As new freshman residence hall Potomac House opened its doors last week, GW continues work on several major construction projects.
One main project is the remodeling of Monroe Hall and the Hall of Government on G Street between 21st and 22nd streets. The $23 million project, which began in May 2006, is expected to be completed prior to the fall semester of 2007, according to Nancy Haaga, director of Auxiliary and Institutional Services.
The construction will completely remodel the interior of the building. Haaga said 90 percent of the interior of the building was demolished to allow for better use of space for the building that serves the Economics, Mathematics, Political Science and Speech and Hearing Science Departments.

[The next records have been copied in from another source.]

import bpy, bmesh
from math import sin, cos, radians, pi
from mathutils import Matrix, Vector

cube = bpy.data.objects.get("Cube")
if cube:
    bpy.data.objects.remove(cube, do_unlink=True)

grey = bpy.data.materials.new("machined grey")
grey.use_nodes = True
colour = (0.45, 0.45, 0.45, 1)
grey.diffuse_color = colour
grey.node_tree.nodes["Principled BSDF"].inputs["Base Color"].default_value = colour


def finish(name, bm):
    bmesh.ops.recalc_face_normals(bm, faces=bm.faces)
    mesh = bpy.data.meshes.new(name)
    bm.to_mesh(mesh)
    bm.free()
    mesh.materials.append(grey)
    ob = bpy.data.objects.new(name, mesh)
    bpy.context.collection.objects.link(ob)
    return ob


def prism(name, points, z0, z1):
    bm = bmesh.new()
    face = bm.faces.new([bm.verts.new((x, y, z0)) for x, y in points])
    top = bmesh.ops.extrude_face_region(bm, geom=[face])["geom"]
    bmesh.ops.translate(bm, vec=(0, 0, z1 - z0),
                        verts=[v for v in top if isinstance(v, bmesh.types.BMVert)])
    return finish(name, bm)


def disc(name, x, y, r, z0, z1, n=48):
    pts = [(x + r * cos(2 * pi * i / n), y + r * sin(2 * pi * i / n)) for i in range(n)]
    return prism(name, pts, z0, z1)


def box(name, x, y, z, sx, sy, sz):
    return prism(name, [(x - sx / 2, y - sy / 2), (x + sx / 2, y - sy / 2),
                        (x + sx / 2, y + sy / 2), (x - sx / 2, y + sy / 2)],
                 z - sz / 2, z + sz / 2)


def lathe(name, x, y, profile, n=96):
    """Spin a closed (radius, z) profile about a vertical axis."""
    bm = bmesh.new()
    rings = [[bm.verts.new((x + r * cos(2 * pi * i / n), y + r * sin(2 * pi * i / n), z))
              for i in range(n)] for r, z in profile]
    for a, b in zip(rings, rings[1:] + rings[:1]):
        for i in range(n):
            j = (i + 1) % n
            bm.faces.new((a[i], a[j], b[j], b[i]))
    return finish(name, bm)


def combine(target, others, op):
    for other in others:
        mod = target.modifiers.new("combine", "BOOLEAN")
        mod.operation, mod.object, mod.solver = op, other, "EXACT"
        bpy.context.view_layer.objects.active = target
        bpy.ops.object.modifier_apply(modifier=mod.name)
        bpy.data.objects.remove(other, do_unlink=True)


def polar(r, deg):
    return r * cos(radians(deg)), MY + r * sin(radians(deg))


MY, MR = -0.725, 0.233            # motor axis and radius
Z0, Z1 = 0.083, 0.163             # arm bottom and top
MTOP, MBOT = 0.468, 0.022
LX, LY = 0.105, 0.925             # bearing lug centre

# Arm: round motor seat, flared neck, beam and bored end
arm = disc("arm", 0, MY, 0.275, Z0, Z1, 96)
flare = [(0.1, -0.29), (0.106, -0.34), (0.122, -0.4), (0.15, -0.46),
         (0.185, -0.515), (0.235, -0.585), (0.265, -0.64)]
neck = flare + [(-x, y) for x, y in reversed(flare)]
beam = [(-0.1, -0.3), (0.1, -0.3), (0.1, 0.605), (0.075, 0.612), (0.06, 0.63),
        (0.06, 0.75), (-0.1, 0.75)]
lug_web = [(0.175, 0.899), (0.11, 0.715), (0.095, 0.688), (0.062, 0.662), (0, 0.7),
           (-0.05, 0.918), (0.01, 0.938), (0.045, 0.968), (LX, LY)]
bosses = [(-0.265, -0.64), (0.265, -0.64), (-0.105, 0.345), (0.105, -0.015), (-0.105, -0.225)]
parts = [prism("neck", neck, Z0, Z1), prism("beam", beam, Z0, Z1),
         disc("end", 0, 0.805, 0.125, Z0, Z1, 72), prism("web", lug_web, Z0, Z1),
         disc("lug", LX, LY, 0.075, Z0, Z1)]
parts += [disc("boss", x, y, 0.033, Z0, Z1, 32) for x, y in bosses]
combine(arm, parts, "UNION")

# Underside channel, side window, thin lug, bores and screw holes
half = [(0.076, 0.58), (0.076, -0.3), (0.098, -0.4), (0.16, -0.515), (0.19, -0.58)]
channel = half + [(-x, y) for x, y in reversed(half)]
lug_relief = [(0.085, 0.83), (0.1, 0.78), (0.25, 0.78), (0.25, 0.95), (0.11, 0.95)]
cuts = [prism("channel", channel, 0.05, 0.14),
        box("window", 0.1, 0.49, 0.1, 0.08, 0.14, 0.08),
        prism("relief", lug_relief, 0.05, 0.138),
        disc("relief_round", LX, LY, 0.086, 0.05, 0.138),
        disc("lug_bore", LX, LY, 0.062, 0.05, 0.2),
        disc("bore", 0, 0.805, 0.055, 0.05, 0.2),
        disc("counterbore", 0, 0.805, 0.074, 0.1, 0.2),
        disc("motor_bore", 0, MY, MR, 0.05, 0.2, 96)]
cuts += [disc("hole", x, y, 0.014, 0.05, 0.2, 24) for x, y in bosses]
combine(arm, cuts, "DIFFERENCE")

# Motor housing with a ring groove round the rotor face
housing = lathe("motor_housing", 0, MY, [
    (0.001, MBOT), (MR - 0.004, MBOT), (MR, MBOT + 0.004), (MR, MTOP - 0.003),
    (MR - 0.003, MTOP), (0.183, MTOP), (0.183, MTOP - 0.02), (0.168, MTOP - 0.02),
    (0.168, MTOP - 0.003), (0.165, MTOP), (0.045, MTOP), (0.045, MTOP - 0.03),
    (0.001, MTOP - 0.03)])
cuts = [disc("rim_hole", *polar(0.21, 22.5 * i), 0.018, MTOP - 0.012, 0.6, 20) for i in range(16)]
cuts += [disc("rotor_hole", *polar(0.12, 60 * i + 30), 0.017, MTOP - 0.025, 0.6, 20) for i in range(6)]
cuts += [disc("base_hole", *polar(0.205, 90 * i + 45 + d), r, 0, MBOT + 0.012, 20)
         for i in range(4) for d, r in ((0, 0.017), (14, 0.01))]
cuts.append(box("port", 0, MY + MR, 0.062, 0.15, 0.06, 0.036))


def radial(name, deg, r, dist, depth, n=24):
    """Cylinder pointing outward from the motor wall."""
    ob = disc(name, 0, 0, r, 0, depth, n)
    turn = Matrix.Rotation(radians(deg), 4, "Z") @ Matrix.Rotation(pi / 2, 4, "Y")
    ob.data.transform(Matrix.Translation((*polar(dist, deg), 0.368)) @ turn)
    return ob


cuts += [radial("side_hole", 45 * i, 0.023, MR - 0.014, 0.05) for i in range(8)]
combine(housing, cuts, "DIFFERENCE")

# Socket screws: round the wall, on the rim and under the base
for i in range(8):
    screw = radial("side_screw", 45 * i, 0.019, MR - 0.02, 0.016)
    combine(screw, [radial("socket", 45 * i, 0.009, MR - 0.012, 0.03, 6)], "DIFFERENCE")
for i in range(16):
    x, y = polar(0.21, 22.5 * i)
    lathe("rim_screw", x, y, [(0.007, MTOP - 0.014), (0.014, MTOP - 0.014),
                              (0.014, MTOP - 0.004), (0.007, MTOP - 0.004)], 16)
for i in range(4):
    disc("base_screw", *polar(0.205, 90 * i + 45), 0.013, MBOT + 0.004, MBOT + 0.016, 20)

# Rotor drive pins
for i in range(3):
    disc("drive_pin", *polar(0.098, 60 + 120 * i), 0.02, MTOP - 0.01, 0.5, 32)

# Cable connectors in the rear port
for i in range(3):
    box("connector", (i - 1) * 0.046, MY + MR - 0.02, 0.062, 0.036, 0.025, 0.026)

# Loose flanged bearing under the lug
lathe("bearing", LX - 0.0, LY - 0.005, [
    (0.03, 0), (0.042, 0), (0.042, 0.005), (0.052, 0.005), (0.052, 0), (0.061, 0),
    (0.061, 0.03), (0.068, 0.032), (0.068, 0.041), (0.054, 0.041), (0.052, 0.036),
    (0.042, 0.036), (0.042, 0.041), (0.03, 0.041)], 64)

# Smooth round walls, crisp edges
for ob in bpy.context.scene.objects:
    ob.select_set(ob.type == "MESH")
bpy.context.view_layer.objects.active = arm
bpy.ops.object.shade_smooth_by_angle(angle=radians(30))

Internal improvements include installation of new plumbing, electrical and mechanical systems, the addition of two new elevators and upgraded wall and floor finishes. The exterior of the building will see new replacement windows installed, and new landscaping and sidewalks added.
The building was taken out of service in February 2006 and classes usually housed in Monroe and Hall of Government were moved to the new business school building Duqu?s Hall and Funger Hall in preparation for this construction, Haaga said.
Another ongoing construction project is the renovatation of Thurston Hall’s exterior. One phase of the project is complete, but scaffolding and fencing remained around the largest freshman residence hall during move-in day Saturday.
New steel support angles and re-appointed masonry on both its F Street and 19th Street fa?ades was completed during the most recent phase of construction. The replacement and re-appointing work took place throughout the summer and terminated prior to move-in day, said Louis Katz, executive vice president and treasurer of the University.
“Future phases of the renovation project will include similar work on the (building’s) other exterior fa?ades and within the courtyard, as well as rebuilding of the exterior window bays and phased replacement of windows,” said Katz in a prepared statement, adding that the multi-year project is scheduled to continue through 2008.
Katz said the renovations are not in response to Thurston Hall’s appearance after a spring 2005 fire that severely injured one student.
Katz added that the scaffolding, work area and protective fencing that remain from this summer’s replacement and re-appointing work is scheduled to come down sometime in September.